Scheduled for Friday, August 19, 2005 01:30 PM-02:30 PM: (Mayfair Room) Featured Speaker


J. P. Capitanio1,2
1Univ. of California, Dept. of Psychology, One Shields Ave., Davis, CA 95616, USA, 2California National Primate Research Center
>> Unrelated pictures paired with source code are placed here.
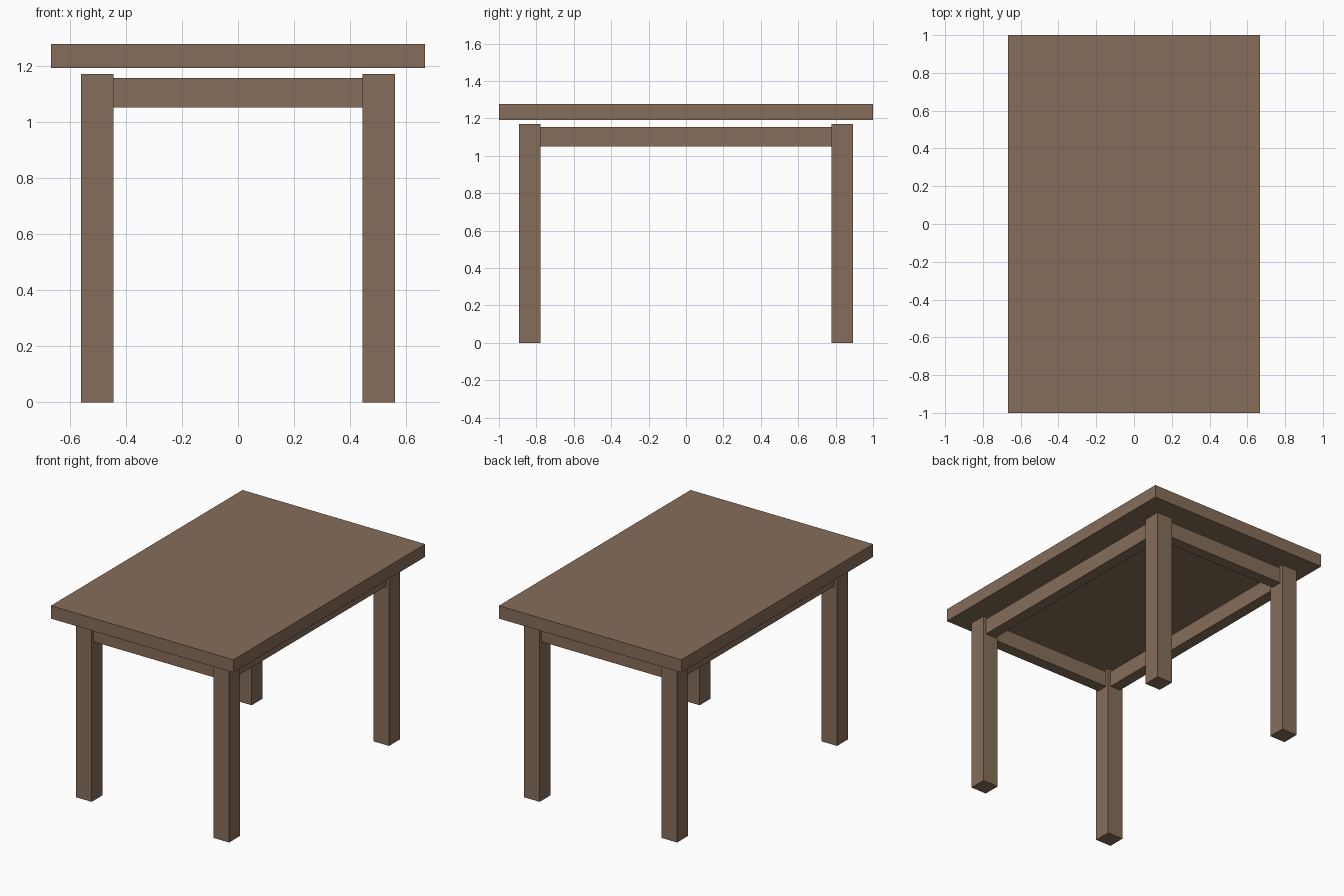
import bpy

if "Cube" in bpy.data.objects:
    bpy.data.objects.remove(bpy.data.objects["Cube"])

wood = bpy.data.materials.new("brown wood")
wood.diffuse_color = (0.24, 0.155, 0.10, 1)
wood.use_nodes = True
wood.node_tree.nodes["Principled BSDF"].inputs["Base Color"].default_value = wood.diffuse_color


def box(name, lo, hi):
    """Box between two opposite corners."""
    size = [b - a for a, b in zip(lo, hi)]
    mid = [(a + b) / 2 for a, b in zip(lo, hi)]
    bpy.ops.mesh.primitive_cube_add(size=1, location=mid)
    ob = bpy.context.object
    ob.name = name
    ob.scale = size
    bpy.ops.object.transform_apply(location=False, rotation=False, scale=True)
    ob.data.materials.append(wood)
    return ob


LX, LY = 0.502, 0.835    # leg centres
LEG = 0.0575             # half leg width
RAIL = 0.0375            # half rail thickness
RZ0, RZ1 = 1.05, 1.155   # rail heights

# Table top, floating slightly above the legs
box("table_top", (-0.667, -1, 1.192), (0.667, 1, 1.277))

# Four square legs
for sx, side in ((-1, "left"), (1, "right")):
    for sy, end in ((-1, "front"), (1, "back")):
        x, y = sx * LX, sy * LY
        box(f"{end}_{side}_leg", (x - LEG, y - LEG, 0), (x + LEG, y + LEG, 1.17))

# Rails between the legs, centred on the leg thickness
for s, end in ((-1, "front"), (1, "back")):
    box(f"{end}_rail", (-LX + LEG, s * LY - RAIL, RZ0), (LX - LEG, s * LY + RAIL, RZ1))
for s, side in ((-1, "left"), (1, "right")):
    box(f"{side}_rail", (s * LX - RAIL, -LY + LEG, RZ0), (s * LX + RAIL, LY - LEG, RZ1))
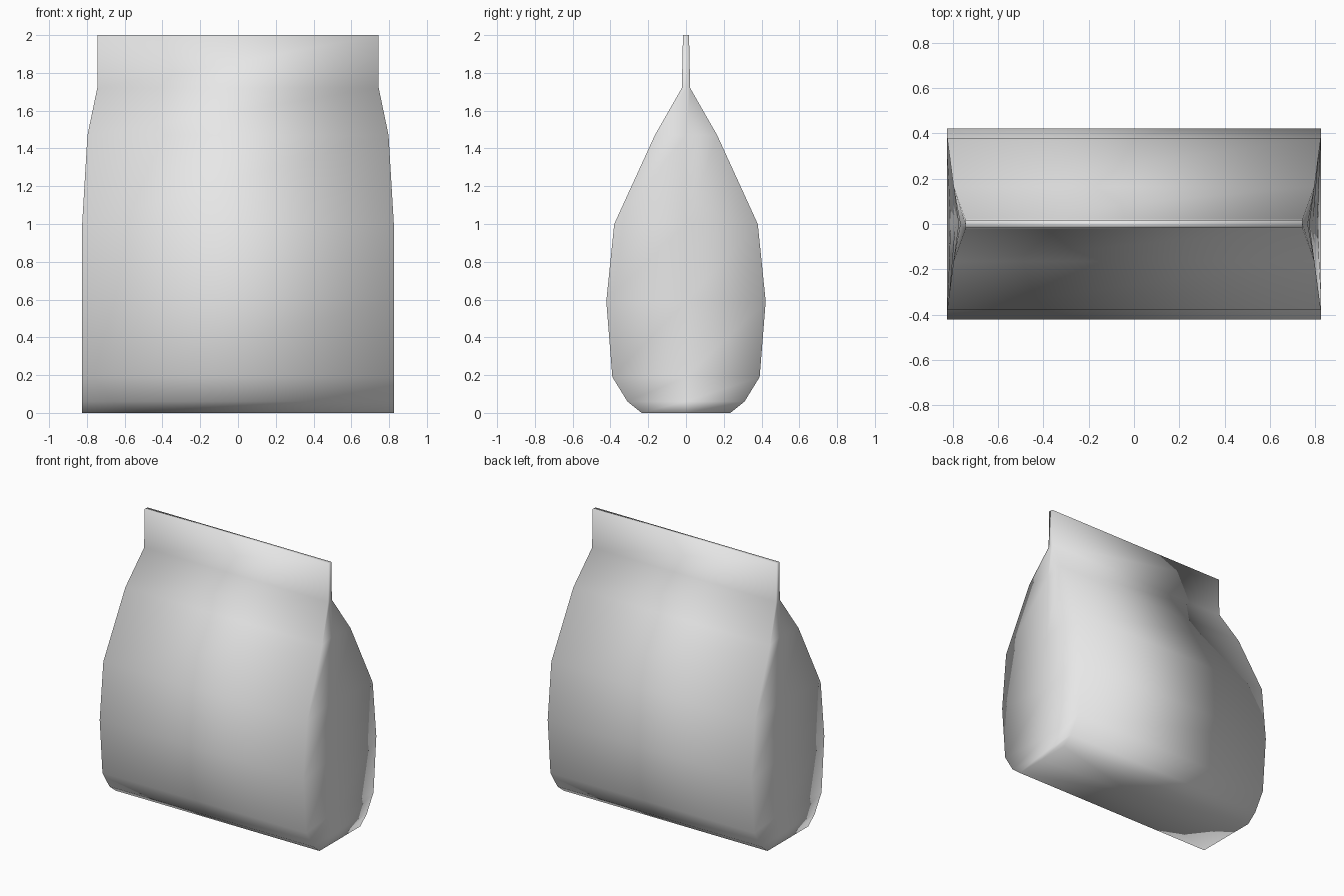
import bpy
import bmesh

cube = bpy.data.objects.get("Cube")
if cube:
    bpy.data.objects.remove(cube, do_unlink=True)

# Plain grey bag material
grey = bpy.data.materials.new("plain_grey")
grey.use_nodes = True
colour = (0.8, 0.8, 0.8, 1)
grey.diffuse_color = colour
grey.node_tree.nodes["Principled BSDF"].inputs["Base Color"].default_value = colour

# Bag levels: height, half width, half depth, side fold depth
LEVELS = [
    (0.0, 0.825, 0.235, 0.0),
    (0.06, 0.825, 0.31, 0.015),
    (0.19, 0.825, 0.39, 0.035),
    (0.59, 0.825, 0.422, 0.05),
    (1.0, 0.825, 0.38, 0.05),
    (1.47, 0.797, 0.165, 0.03),
    (1.72, 0.745, 0.022, 0.0),
    (2.0, 0.745, 0.016, 0.0),
]


def ring(bm, z, w, d, fold):
    """Cross-section with four corners and a folded-in middle on each side."""
    points = [(-w, -d), (w, -d), (w - fold, 0), (w, d), (-w, d), (fold - w, 0)]
    return [bm.verts.new((x, y, z)) for x, y in points]


# Bag body, pinched into a flat seal at the top
bm = bmesh.new()
rings = [ring(bm, *level) for level in LEVELS]
for low, high in zip(rings, rings[1:]):
    for i in range(len(low)):
        j = (i + 1) % len(low)
        bm.faces.new((low[i], low[j], high[j], high[i]))
bm.faces.new(rings[-1])

# Base, pushed slightly inward at its centre
base = bm.faces.new(list(reversed(rings[0])))
centre = bmesh.ops.poke(bm, faces=[base])["verts"][0]
centre.co.z = 0.03

bmesh.ops.recalc_face_normals(bm, faces=bm.faces)
for face in bm.faces:
    face.smooth = True
mesh = bpy.data.meshes.new("bag")
bm.to_mesh(mesh)
bm.free()
mesh.materials.append(grey)
bag = bpy.data.objects.new("bag", mesh)
bpy.context.collection.objects.link(bag)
     Adaptation is a fundamental issue in biology. Broadly construed, adaptation refers to the fit between the organism and its environment, abiotic, biotic, and especially conspecific. What the organism brings to any situation is a complex constellation of dispositions toward, knowledge of, and assumptions about its situation. Within a species, however, individuals differ among themselves in these (and other) processes. These differences, considered by many to be unimportant or a nuisance, are critically important to the process of evolution. Nonhuman primates are known for their behavioral, cognitive, and social flexibility and complexity, and like all organisms, primates face challenges in adaptation regardless of whether they live in captive environments or in the wild. Often, there are multiple ways to adapt to a given challenge, and sometimes not all animals are successful. It is my thesis that knowledge and understanding of some of the major dimensions along which individuals differ can be useful in a number of areas of basic primatology. These include understanding speciation, characterizing species differences, improving the survival and welfare of primates in both captive and natural habitats, explaining variation in biomedical data, and facilitating reintroduction efforts.